Headphones and high volume are strongly recommended. To see it bigger, either play it full screen or watch it on Vimeo.“
“Legendary graphic designer Saul Bass is rightly remembered for his incredible skill and seemingly unending creativity, a man who cared deeply about making things beautiful, even if no one else did. His work exists as a testament to the idea that good design can exist even in the most monetarily concerned places. From the late 1940’s until the early 1990’s, he created more than a dozen campaigns for films, with an even higher number dedicated to title sequences. Bass’ work was risky, his posters were largely stripped down affairs that focused and strengthened attention rather than overwhelmed and scattered it into a million pieces. Colors were few, but bold in their application. The text and imagery itself was often treated similarly to a logo or a symbol: strong, simple, memorable, metaphorical, and easily applied to any number of other graphic applications. Here is a gallery of every significant movie poster Saul Bass ever designed (absent are ones for which he is falsely credited, like ‘West Side Story’), including one for an Irvin Kershner film that never reached production.”
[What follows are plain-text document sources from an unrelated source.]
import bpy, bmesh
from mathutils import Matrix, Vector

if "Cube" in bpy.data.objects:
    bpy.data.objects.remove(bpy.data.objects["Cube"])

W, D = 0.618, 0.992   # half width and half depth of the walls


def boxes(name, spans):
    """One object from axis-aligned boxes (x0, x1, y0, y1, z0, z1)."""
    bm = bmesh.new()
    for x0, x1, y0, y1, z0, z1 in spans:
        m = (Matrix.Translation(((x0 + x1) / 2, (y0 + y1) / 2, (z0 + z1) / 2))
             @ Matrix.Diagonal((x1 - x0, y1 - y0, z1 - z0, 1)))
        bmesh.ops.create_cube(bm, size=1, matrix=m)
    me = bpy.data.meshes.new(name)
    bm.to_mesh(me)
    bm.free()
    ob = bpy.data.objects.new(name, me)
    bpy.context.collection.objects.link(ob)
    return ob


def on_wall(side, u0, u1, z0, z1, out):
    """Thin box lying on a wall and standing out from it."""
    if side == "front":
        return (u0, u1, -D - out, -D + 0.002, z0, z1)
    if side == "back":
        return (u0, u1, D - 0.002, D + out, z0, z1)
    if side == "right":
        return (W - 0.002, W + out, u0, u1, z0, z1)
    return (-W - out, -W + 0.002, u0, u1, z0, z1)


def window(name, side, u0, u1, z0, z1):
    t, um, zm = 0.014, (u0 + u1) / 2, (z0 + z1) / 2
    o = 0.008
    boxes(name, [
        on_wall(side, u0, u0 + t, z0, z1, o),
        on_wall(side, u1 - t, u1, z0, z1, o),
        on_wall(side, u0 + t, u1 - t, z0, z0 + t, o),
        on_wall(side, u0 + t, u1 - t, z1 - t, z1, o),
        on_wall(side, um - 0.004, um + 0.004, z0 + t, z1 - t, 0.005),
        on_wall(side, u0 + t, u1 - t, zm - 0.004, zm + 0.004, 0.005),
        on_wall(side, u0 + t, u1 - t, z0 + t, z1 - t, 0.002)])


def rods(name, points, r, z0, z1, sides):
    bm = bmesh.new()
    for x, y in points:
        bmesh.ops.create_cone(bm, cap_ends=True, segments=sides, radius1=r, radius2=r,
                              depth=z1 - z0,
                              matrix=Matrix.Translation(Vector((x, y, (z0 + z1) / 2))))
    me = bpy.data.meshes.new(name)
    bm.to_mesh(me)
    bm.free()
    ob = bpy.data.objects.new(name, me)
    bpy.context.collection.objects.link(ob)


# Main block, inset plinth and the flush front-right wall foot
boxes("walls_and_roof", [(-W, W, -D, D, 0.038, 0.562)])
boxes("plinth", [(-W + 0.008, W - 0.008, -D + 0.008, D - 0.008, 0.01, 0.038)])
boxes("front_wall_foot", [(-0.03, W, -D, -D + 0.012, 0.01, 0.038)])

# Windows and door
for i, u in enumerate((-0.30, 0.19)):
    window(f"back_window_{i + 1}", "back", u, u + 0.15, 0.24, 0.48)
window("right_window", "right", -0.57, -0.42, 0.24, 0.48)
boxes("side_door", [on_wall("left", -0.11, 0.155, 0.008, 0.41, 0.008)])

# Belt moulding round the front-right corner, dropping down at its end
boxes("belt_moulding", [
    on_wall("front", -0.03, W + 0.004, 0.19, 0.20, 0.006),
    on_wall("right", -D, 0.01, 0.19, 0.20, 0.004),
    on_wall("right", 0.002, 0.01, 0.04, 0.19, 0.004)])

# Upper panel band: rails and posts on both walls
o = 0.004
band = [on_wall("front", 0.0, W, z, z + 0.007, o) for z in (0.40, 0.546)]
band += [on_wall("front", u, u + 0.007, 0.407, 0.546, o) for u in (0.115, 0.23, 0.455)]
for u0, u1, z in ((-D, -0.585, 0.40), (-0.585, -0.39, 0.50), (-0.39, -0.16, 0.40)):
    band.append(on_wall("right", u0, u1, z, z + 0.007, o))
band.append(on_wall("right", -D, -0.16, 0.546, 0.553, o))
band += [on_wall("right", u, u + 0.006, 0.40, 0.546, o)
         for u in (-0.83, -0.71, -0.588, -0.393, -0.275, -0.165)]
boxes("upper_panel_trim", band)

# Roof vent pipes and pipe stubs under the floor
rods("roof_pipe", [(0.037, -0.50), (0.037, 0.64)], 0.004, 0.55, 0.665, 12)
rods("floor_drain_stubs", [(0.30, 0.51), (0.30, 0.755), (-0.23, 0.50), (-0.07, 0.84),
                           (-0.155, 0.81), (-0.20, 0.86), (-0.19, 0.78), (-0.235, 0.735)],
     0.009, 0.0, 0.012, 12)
“For all of the difficulty that Guillermo del Toro has experienced in getting his projects off the ground, his imagination is famously restless and unquenchable. A gifted artist who’s as capable of bringing his visions to life with a pencil as he is with a camera, del Toro is known to first begin creating his film worlds in the pages of his sketchbooks (del Toro once left his ‘Pan’s Labyrinth’ notes in the back seat of a cab, and the loss might have killed the movie if not for the kind efforts of the cab driver to return the book). While most of the notes and illustrations that fill del Toro’s sketchbooks may never be available to the public, many pages have made their way to the web, and many more can be found in various books and on the Criterion Collection DVDs of ‘Cronos’ and ‘The Devil’s Backbone.’ Here, we’ve collected the images that we could find, a modest collection that nevertheless provides a thrilling glimpse into the mind of an extraordinary storyteller.”
“They say movies are like sausages: if you like them, you shouldn’t watch how they’re made, because it’s an ugly process that involves a lot of pigs’ anuses. But around here we disregard conventional wisdom and go behind the scenes of your favorite Hollywood productions, and also of ‘The Lone Ranger‘ (read our review of the film here). The NSA was kind enough to lend us their recording of the boardroom pitch meeting that led to this big-budget extravaganza, a transcript of which is copied below.”
“When it comes to adapting the wonderful world of Oz, Hollywood is, admittedly and regrettably, in a bit of a bind. All things Yellow Brick Road and Emerald City are so tightly linked to the 1939 ‘The Wizard of Oz’ that trying to venture back into L. Frank Baum’s mythology is treading on the memories of millions of fans. The film is such a massive piece of film iconography that it has become the definitive version of this tale, and outstripped the Baum book itself. It doesn’t matter that it’s a loose adaptation of Baum’s work, it is *the* adaptation, and any filmmaker itching to make a more authentic version has their hands permanently tied. The outcry – ‘How dare you remake The Wizard of Oz!’ – would be deafening, no matter how illogical the idea (‘Hamlet’ can survive a hundred versions, but not the adventures of Dorothy!).”
Categories: No CategoriesTags: 47 Ronin, Best last shots, Best opening scenes, Guillermo del toro, Oz: The Great and Powerful, Saul Bass, Spring Breakers, Top 50, Wong Kar-wai, Year in Review